EU heavyweights will not shift on budget: Cameron
Britain, France, Germany and Italy will not shift their position on the EU budget despite the collapse of talks because of resistance from the European Parliament, Britain's premier said Friday.
David Cameron said all four countries were "extremely staunch" on the point, even after negotiations hit a wall Thursday when Britain and other states refused to countenance a call by the EU legislature for Brussels to levy taxes.
Cameron called a meeting with French President Nicolas Sarkozy, German Chancellor Angela Merkel, Italian Prime Minister Silvio Berlusconi and their finance ministers during the Group of 20 summit in Seoul Friday.
He said the four largest European economies agreed on their determination to stick with the original figure of a 2.91 percent budget increase in 2011 agreed by member states.
"If we signed that approach of limiting the budget to a 2.9 percent increase, then we are sticking to that approach and that is very, very firm indeed and they were extremely staunch when I asked them," Cameron said.
There is deep disagreement with the parliament over its demand to introduce immediate debate on tax ideas that could fundamentally change the way the bloc is controlled.

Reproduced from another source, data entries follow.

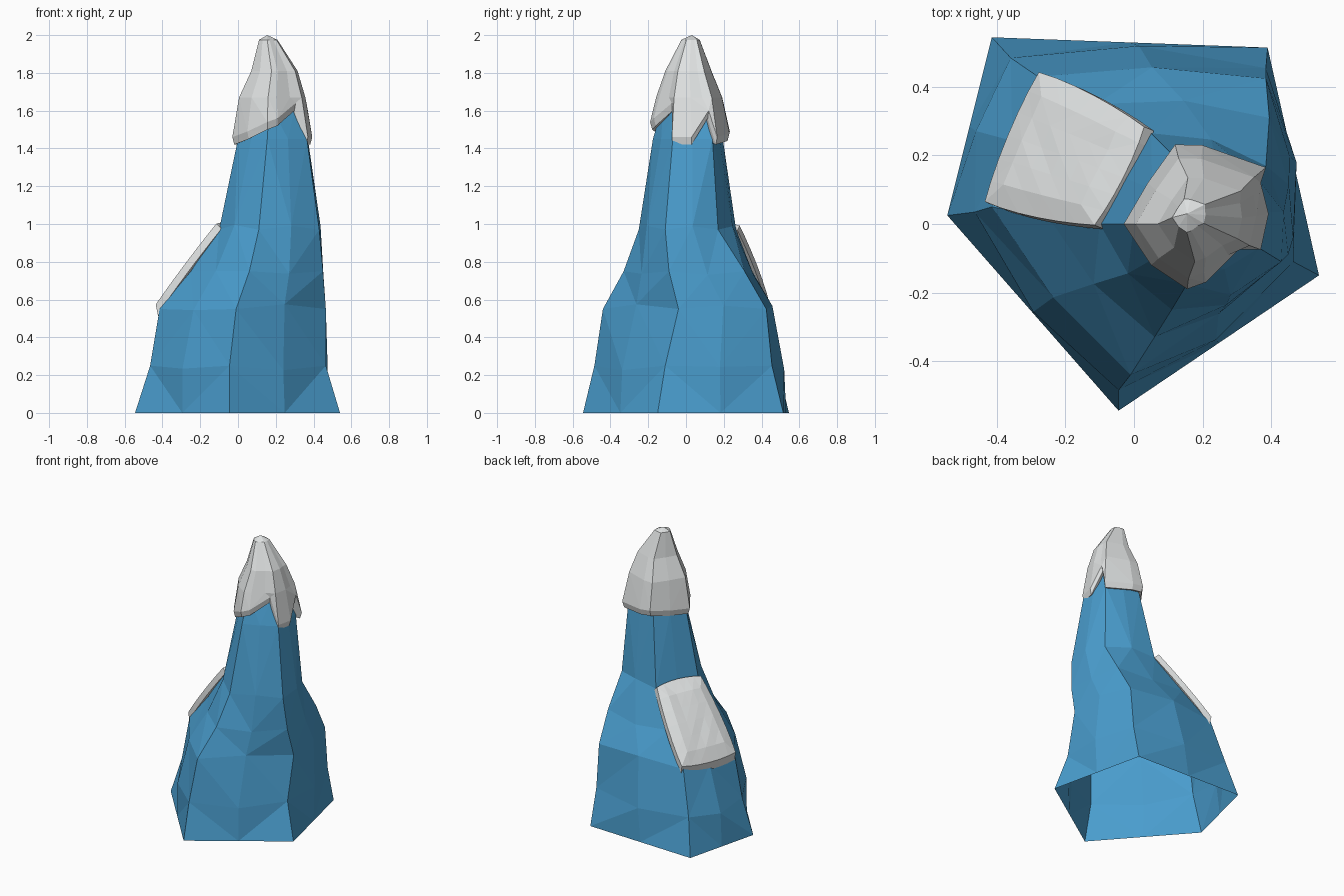
import bpy, bmesh, random
from mathutils import Vector

if "Cube" in bpy.data.objects:
    bpy.data.objects.remove(bpy.data.objects["Cube"])

random.seed(4)

def material(name, rgb):
    m = bpy.data.materials.new(name)
    m.diffuse_color = (*rgb, 1)
    m.use_nodes = True
    m.node_tree.nodes["Principled BSDF"].inputs["Base Color"].default_value = m.diffuse_color
    return m

rock_blue = material("rock_blue", (0.068, 0.34, 0.62))
snow_white = material("snow_white", (0.74, 0.76, 0.76))

def loft(bm, rings):
    """Skin a list of closed rings; returns the rings of BMVerts."""
    vr = [[bm.verts.new(p) for p in r] for r in rings]
    for a, b in zip(vr, vr[1:]):
        n = len(a)
        for i in range(n):
            j = (i + 1) % n
            bm.faces.new((a[i], a[j], b[j], b[i]))
    return vr

def finish(bm, name, mat):
    bmesh.ops.triangulate(bm, faces=bm.faces[:])
    bmesh.ops.recalc_face_normals(bm, faces=bm.faces[:])
    me = bpy.data.meshes.new(name)
    bm.to_mesh(me)
    bm.free()
    me.materials.append(mat)
    ob = bpy.data.objects.new(name, me)
    bpy.context.collection.objects.link(ob)
    return ob

# Rock spire: five ridges (left, front, right, back right, back left) per level,
# face centres pushed out by the bulge, open below
levels = [  # height, bulge, ridges
    (0.00, 0.0, [(-.545, .025), (-.045, -.545), (.54, -.15), (.39, .515), (-.415, .545)]),
    (0.25, .05, [(-.465, .035), (-.045, -.485), (.465, -.11), (.385, .455), (-.36, .485)]),
    (0.55, .03, [(-.415, .05), (-.01, -.44), (.465, -.04), (.385, .425), (-.28, .43)]),
    (0.75, .03, [(-.25, .02), (.06, -.33), (.45, -.09), (.395, .31), (-.11, .35)]),
    (0.97, .03, [(-.10, 0), (.11, -.25), (.43, -.11), (.385, .17), (.05, .265)]),
    (1.45, .01, [(0, 0), (.155, -.175), (.365, -.07), (.355, .14), (.12, .195)]),
    (1.64, 0.0, [(.05, .01), (.166, -.12), (.306, -.04), (.30, .105), (.14, .14)]),
]
rings = []
for k, (z, bulge, pts) in enumerate(levels):
    ring = []
    for i, (x, y) in enumerate(pts):
        u, v = pts[(i + 1) % 5]
        ring.append((x, y, z))
        out = Vector((v - y, x - u)).normalized()
        out *= .008 if (i == 4 and k > 1) else bulge
        dz = random.uniform(-.03, .03) if 0 < k < 5 else 0
        ring.append(((x + u) / 2 + out.x, (y + v) / 2 + out.y, z + dz))
    rings.append(ring)
bm = bmesh.new()
vr = loft(bm, rings)
bm.faces.new(vr[-1])
finish(bm, "rock_spire", rock_blue)

# Snow cap: ragged hem, shrinking towards the tip
hem = [(-.03, 0, 1.43), (.05, -.12, 1.46), (.155, -.19, 1.51), (.21, -.17, 1.53),
       (.305, -.075, 1.61), (.37, -.075, 1.43), (.393, .03, 1.43), (.37, .12, 1.57),
       (.385, .165, 1.43), (.2, .23, 1.45), (.12, .232, 1.46), (.04, .12, 1.44)]
full = list(hem)                       # same outline with the notches filled
for i in (4, 7):
    a, b, h = hem[i - 1], hem[i + 1], hem[i]
    full[i] = (h[0] * .3 + (a[0] + b[0]) * .35, h[1] * .3 + (a[1] + b[1]) * .35, h[2])

def shrink(pts, s, cx, cy, z=None, lift=0.0):
    return [(cx + (x - .18) * s, cy + (y - .025) * s, h + lift if z is None else z)
            for x, y, h in pts]

bm = bmesh.new()
vr = loft(bm, [shrink(hem, .82, .18, .025), shrink(hem, .95, .18, .025, None, -.01),
               shrink(hem, 1, .18, .025, None, .03), shrink(full, .83, .18, .02, 1.67),
               shrink(full, .58, .192, .015, 1.81), shrink(full, .23, .16, .025, 1.975)])
tip = bm.verts.new((.155, .03, 2.0))
top = vr[-1]
for i in range(len(top)):
    bm.faces.new((top[i], top[(i + 1) % len(top)], tip))
finish(bm, "snow_cap", snow_white)

# Snow patch: rounded pillow lying on the left-back slope
bl, br = Vector((-.275, .46, .55)), Vector((-.445, .05, .55))
tl, tr = Vector((.055, .285, 1.0)), Vector((-.10, -.02, 1.01))
normal = (br - bl).cross(tl - bl).normalized()
if normal.z < 0:
    normal = -normal
N = 6
bm = bmesh.new()
grid = []
for a in range(N + 1):
    row = []
    for b in range(N + 1):
        s, t = 2 * a / N - 1, 2 * b / N - 1
        # pull the corners in
        k = 1 - .07 * s * s * t * t
        fu, fv = (s * k + 1) / 2, (t * k + 1) / 2
        p = bl.lerp(br, fu).lerp(tl.lerp(tr, fu), fv)
        edge = max(abs(s), abs(t))
        p += normal * (.012 if edge > .99 else .034 + random.uniform(-.003, .003))
        row.append(bm.verts.new(p))
    grid.append(row)
for a in range(N):
    for b in range(N):
        bm.faces.new((grid[a][b], grid[a + 1][b], grid[a + 1][b + 1], grid[a][b + 1]))
# skirt sinking into the rock, hanging down along the bottom
rim = [e for e in bm.edges if e.is_boundary]
bottom = [grid[a][0].co.copy() for a in range(N + 1)]
out = bmesh.ops.extrude_edge_only(bm, edges=rim)["geom"]
for v in [g for g in out if isinstance(g, bmesh.types.BMVert)]:
    if any((v.co - q).length < 1e-5 for q in bottom):
        v.co += Vector((.012, -.006, -.06))
    else:
        v.co -= normal * .04
bmesh.ops.holes_fill(bm, edges=[e for e in bm.edges if e.is_boundary], sides=0)
finish(bm, "snow_patch", snow_white)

The breakdown set up a frantic few days for diplomats before legal conciliation officially runs out at midnight on Monday.
© 2010 AFP